The case studies indicate the three women made efforts to consolidate their political power and form alliances with other MPs within the province with the aim of dictating electoral politics, but they were met with resistance within their respective electorates and provinces.

Secondly, the role of provincial assemblies in the politics of electoral development should not be underestimated. For a start, provincial assemblies are subnational parliaments with equally important functions in dictating electoral development. In this respect, leaders in the provincial assemblies are arguably just as influential as national MPs. Kouza’s absence in the Tutumang assembly (Morobe Province) proved costly to her political image in debating the LCA concept. Governor Kelly Naru used this to his advantage to mobilise support against Kouza in the Tutumang assembly.

A similar trend can be seen in the second case study of Soso, who breached a court order in an attempt to remove provincial administrator Solomon Tato. The case of Soso has roots in the provincial assembly as well, although not evident from the media coverage. Then police minister Robert Atiayafa stated that there was lack of understanding between Julie Soso’s administration and the political leaders of the province – an indication of division in the provincial assembly. Soso also admitted that the political impasse cost her image as a leader.

Gore’s case is somewhat similar, although the narrow margin of her defeat in 2017 suggests that she had maintained support in her electorate. Gore’s involvement in the Oro provincial assembly and the conflict with Governor Juffa further illustrates how provincial assemblies can influence the politics of electoral development and voter perception. Provincial assemblies are composed not only of national MPs but village councillors, presidents, youth and women’s representatives who reside and interact with the majority of the eligible voters. Their dissemination of information in the electoral market is paramount to understanding voter behaviour in this regard. In addition, Gore stood as a candidate of the People’s National Congress (PNC), a party that Governor Juffa strongly opposed.

Lastly, whether the three women’s experiences exhibited aspects of big-man politics is unclear and needs more research. In this regard the case studies give mere glimpses of how the three women performed during their tenure as mandated representatives. Gore was referred to the leadership tribunal for her inappropriate behaviour by shouting to a flight attendant in an aggressive tone, ‘Do you know who I am?’ The outburst could indicate a persona associated with big-man status in PNG politics, which can involve aggression.

The cases of the three women may highlight the big-man political culture through their debates and arguments presented in the media. The behaviour of Soso in ignoring the court order to restore Solomon Tato as provincial administrator is an example of behaviour commonly associated with the big-man narrative. Kouza’s reluctance to negotiate with the LCA and her skirmish with Governor Naru is another example. It could be argued that the three women were treated as politicians and their behaviour matches that of other (male) politicians in PNG. The three women’s staunch defence of their actions was essential to preserve their big-man status.
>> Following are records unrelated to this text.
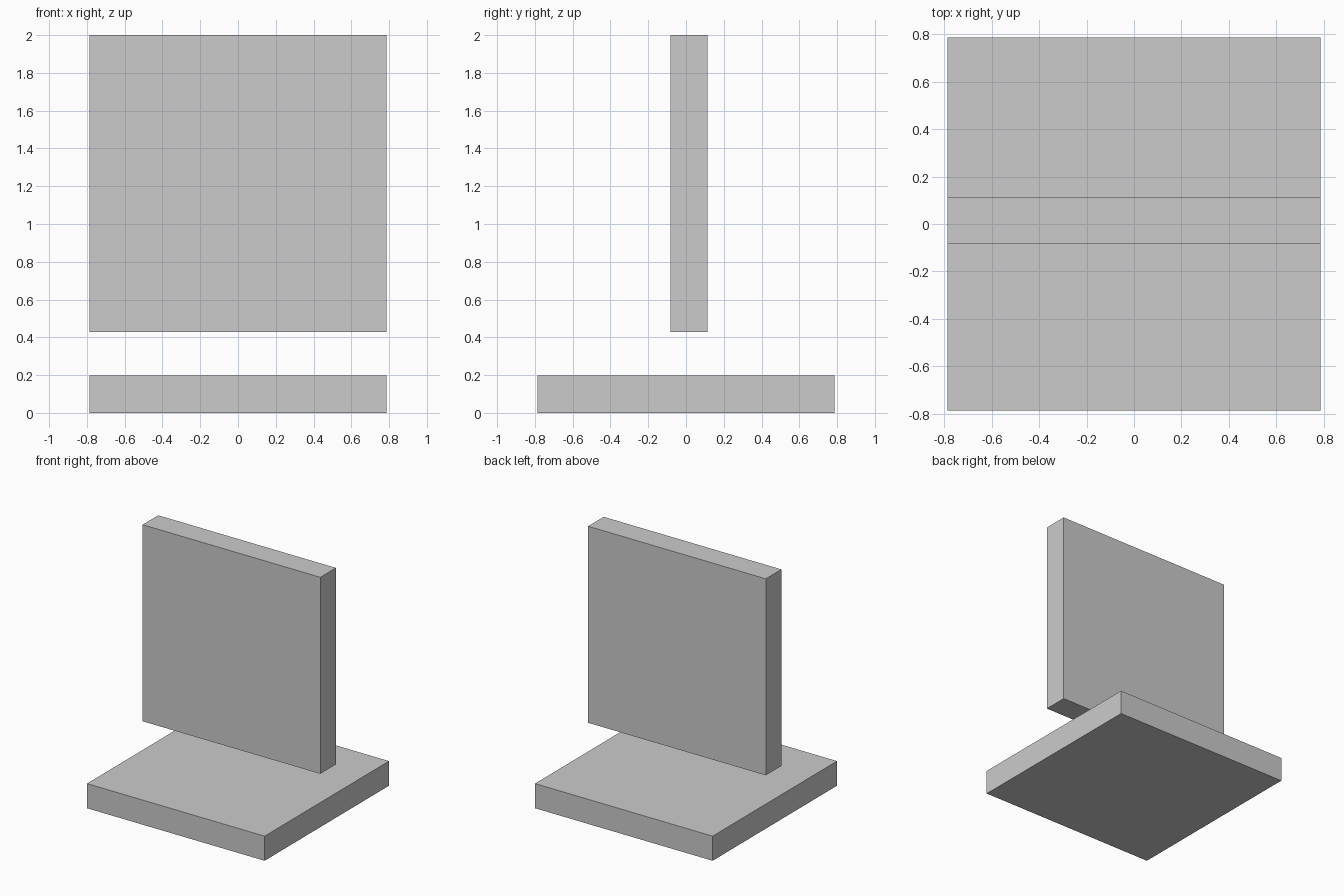
import bpy

if "Cube" in bpy.data.objects:
    bpy.data.objects.remove(bpy.data.objects["Cube"])

SIDE = 1.573       # edge length of both square panels
THICK = 0.197      # panel thickness


def slab(name, size, centre):
    bpy.ops.mesh.primitive_cube_add(size=1, location=centre)
    obj = bpy.context.object
    obj.name = name
    obj.scale = size
    bpy.ops.object.transform_apply(location=False, rotation=False, scale=True)
    return obj


# Flat square base on the ground
slab("base_panel", (SIDE, SIDE, THICK), (0, 0, THICK / 2))

# Upright square panel floating above the base
slab("upright_panel", (SIDE, THICK, SIDE), (0, 0.016, 2 - SIDE / 2))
According to Joseph Ketan, the achievement and maintenance of big-man status is paramount in ensuring continued support and social relations in traditional settings. It becomes even more necessary for a politician to maintain political support at the state level.

The key findings above highlight how local politics pertaining to provincial and district matters affected the prospects of the three women MPs seeking re-election in 2017. The women were unable to strengthen their positions despite displaying some behaviours associated with big-man politicking in Papua New Guinea.
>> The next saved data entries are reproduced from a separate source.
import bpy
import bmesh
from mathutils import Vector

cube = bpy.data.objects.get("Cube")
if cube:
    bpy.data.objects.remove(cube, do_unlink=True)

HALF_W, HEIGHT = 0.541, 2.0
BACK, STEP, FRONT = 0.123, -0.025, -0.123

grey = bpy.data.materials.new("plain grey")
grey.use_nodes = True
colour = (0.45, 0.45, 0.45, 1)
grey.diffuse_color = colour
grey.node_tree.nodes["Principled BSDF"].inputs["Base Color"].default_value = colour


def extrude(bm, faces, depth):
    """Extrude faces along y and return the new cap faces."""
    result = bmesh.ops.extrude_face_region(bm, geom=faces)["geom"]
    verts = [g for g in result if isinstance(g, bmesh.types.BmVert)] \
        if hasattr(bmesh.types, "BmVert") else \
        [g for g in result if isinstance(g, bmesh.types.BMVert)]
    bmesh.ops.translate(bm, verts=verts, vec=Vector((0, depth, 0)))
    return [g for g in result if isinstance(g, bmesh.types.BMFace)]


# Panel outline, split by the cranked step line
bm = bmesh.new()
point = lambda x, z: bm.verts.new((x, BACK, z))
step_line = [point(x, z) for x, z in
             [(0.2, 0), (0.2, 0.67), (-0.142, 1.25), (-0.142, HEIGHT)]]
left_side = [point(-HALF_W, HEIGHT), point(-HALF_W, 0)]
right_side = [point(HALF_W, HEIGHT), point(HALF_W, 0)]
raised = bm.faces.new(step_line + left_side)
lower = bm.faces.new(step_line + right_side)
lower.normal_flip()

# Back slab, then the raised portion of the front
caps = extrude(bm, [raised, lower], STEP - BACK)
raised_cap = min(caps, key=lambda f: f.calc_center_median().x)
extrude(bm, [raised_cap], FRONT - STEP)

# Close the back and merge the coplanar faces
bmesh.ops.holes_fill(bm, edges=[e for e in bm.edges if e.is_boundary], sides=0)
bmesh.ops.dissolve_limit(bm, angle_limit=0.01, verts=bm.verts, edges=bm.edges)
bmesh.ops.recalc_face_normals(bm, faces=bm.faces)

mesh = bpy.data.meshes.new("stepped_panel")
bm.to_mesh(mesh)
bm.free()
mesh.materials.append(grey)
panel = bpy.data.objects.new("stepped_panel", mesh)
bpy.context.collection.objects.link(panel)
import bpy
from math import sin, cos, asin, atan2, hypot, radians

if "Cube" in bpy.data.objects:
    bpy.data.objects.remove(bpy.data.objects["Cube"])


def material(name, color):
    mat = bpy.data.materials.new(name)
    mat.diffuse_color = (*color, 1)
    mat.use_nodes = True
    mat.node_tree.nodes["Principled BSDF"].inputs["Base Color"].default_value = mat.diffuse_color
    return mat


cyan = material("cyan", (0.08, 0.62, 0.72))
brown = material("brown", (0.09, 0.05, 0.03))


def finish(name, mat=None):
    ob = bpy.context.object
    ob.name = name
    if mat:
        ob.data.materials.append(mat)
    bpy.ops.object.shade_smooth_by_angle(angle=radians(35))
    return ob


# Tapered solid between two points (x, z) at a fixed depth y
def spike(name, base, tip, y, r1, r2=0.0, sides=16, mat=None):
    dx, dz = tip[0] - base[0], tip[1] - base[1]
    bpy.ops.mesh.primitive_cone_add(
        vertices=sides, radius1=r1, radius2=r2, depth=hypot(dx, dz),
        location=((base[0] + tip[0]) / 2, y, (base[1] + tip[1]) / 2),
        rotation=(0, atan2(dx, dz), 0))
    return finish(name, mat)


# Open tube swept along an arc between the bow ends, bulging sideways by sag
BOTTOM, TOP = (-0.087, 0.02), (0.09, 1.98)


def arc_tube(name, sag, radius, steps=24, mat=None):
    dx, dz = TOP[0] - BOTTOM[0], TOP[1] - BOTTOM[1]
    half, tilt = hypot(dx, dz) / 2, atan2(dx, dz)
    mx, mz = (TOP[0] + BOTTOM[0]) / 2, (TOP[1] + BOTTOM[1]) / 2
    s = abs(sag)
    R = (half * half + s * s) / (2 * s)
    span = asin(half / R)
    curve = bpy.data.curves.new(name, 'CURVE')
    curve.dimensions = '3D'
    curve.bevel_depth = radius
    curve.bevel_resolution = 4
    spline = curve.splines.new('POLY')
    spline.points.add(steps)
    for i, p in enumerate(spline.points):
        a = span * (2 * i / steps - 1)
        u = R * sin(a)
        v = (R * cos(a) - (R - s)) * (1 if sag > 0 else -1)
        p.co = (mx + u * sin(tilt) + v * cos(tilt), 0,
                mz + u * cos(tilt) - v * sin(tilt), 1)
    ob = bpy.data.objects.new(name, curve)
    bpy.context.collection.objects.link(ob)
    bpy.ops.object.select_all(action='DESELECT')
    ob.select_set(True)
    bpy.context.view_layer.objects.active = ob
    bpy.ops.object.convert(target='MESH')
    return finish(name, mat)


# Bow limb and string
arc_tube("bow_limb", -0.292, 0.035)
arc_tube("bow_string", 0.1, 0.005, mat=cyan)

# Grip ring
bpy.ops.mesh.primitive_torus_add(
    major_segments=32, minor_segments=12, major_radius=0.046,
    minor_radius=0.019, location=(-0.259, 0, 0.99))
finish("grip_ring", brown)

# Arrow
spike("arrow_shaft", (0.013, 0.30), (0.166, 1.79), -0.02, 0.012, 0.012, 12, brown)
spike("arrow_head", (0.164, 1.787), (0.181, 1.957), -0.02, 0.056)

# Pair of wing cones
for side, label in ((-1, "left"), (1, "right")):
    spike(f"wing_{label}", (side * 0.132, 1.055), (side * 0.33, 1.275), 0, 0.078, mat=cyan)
This is an edited version of In Brief 2021/02, originally published by the Department of Pacific Affairs at ANU as part of their In Brief series.

image_pdfDownload PDF

This research was undertaken with support from the Pacific Research Program, funded by the Department of Foreign Affairs and Trade. The views are those of the author only.

Russel Yangin

Russel Yangin is a lecturer in political science at the University of Papua New Guinea.

Leave a Comment